In just their family, Imanishimwe, his mother, and older brother Claude Ntaliyimana, are good at playing the umuduri.
According to Imanishimwe, in Karongi, the pay was insufficient, owing to people’s lack of interest in the traditional instrument.
“Many people look at the umuduri as just another instrument. They even call you a fool when you tell them you play it. But in Kigali, we realised the situation is quite different,” he says.
He adds that in Kigali, not a day goes by without making some money. Because of this, he moves to all corners of Kigali playing the instrument and singing for people. He charges if someone makes a particular song request.
“I charge Rwf300 per song. If the requests are many, I make some money. But mostly I just play and let people offer what they can. Some are very generous,” he says, adding: “I use the income to help my mother pay rent, pay for my school fees, and also buy food.”
Promoting Rwandan culture
“Back in the day, Rwandan culture was stronger; there were no pianos or guitars then? The umuduri was the in thing. I believe that it’s our duty no uphold this instrument, to conserve our culture,” he says.
For him, the beauty behind playing the umuduri is that it tells the story of Rwandan culture. He insists the traditional instrument should never be played with another instrument to produce music.
“The umuduri has its own sound. It delivers a beat which reminds you of our original traditional music and you don’t need to add anything else to it, it’s complete on its own”
“The umuduri is easy on the ear, its soothing. Even when foreigners hear it, they immediately stop and listen. They appreciate its sound and the accompanying the melody”
In his songs, Imanishimwe talks about peace and unity among Rwandans. Muhoza, Sarafina, Ubandutira and Ntimugatane are among the songs that he has composed and performed on the streets of Kigali and other urban centres. Apart from Kigali, he also often travels to Rwamagana, Bugesera, and Ruhango, among other places, to play his instrument.
“When society lives in harmony and unity, it becomes stronger family. That’s what I believe in and it’s the message I spread in my performances”.
“I am also sure that with love and unity, Rwandans will never go back to the haunting events of the 1994 Genocide against the Tutsi,” Imanishimwe says.
‘I bring something different’
Describing his seven-year ‘calling’, Imanishimwe says that it hasn’t been a walk in the park. He hopes to win awards some day and maybe even get to meet famous traditional artistes.
“When an artiste interacts with people who share the same passion and are in the same field, it really improves them. For me, it is still a challenge because I have not established any contact with our famous traditional artistes. I’m hoping I can learn from them one day, firsthand, it would really take me to greater heights,” he says.
Imanishimwe says he draws inspiration from Sophia Nzayisenga who plays a traditional Rwandan guitar, known as iningiri.

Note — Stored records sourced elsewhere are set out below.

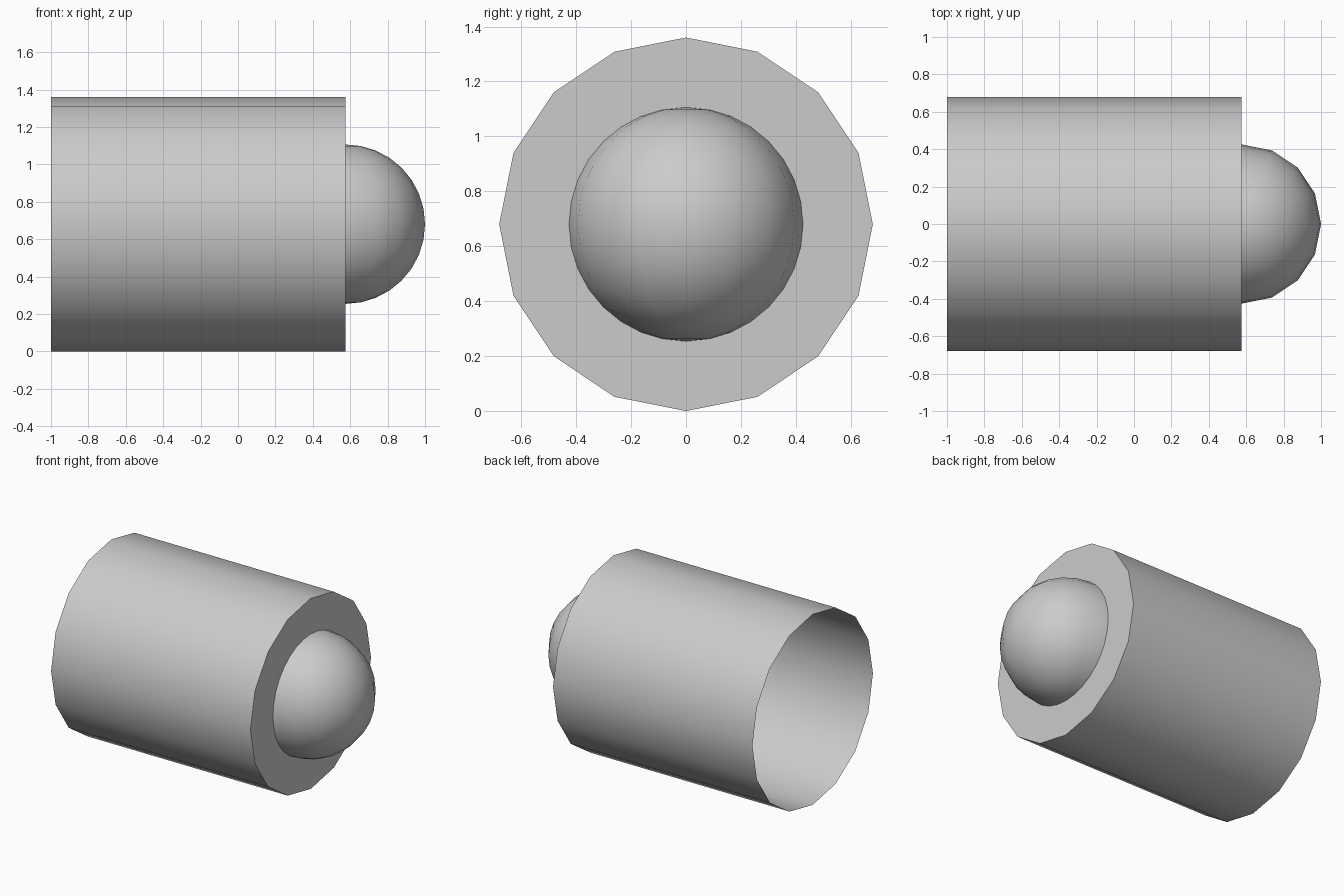
import bpy, bmesh
from math import pi, radians
from mathutils import Matrix

if "Cube" in bpy.data.objects:
    bpy.data.objects.remove(bpy.data.objects["Cube"])

R, DOME_R = 0.68, 0.426
X_BACK, X_CAP = -1.0, 0.574


def finish(bm, name):
    mesh = bpy.data.meshes.new(name)
    bm.to_mesh(mesh)
    bm.free()
    ob = bpy.data.objects.new(name, mesh)
    bpy.context.collection.objects.link(ob)
    bpy.ops.object.select_all(action='DESELECT')
    ob.select_set(True)
    bpy.context.view_layer.objects.active = ob
    bpy.ops.object.shade_smooth_by_angle(angle=radians(30))
    return ob


# Sixteen-sided barrel lying along x, open at the back, capped at the front
bm = bmesh.new()
place = Matrix.Translation(((X_BACK + X_CAP) / 2, 0, R)) @ Matrix.Rotation(pi / 2, 4, 'Y')
bmesh.ops.create_cone(bm, cap_ends=True, segments=16, radius1=R, radius2=R,
                      depth=X_CAP - X_BACK, matrix=place)
bm.normal_update()
back = [f for f in bm.faces if f.normal.x < -0.9]
bmesh.ops.delete(bm, geom=back, context='FACES_ONLY')
finish(bm, "barrel")

# Half sphere sitting on the front cap, poles along z
bm = bmesh.new()
bmesh.ops.create_uvsphere(bm, u_segments=16, v_segments=16, radius=DOME_R,
                          matrix=Matrix.Translation((X_CAP, 0, R)))
hidden = [f for f in bm.faces if f.calc_center_median().x < X_CAP]
bmesh.ops.delete(bm, geom=hidden, context='FACES')
finish(bm, "dome")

He adds that both instruments (the umuduri and the iningiri) are a great symbol of Rwandan culture and should be preserved.
Some of the traditional Rwandan artistes that he says he wished to meet include Sophia Nzayisenga, Intore Massamba, Jules Sentore and Mani Martin.
Imanishimwe cites lack of professionalism as one of the main challenges facing the local music industry.
“Some musicians are doing things they do not even know or understand. I do not play the umuduri because it is just unique, I play it because I am good at it and want to give people the best,” he says.
Imanishimwe says that one of the best ways to strengthen Rwandan music is to embrace traditional instruments.
He says that many Rwandan artistes have forgotten the value of local instruments.
“I’m ready to bring something different to the table,” he says.
Imanishimwe says he has so far taught three people how to play the umuduri and is looking forward to teaching more as part of his contribution toward promoting the traditional music.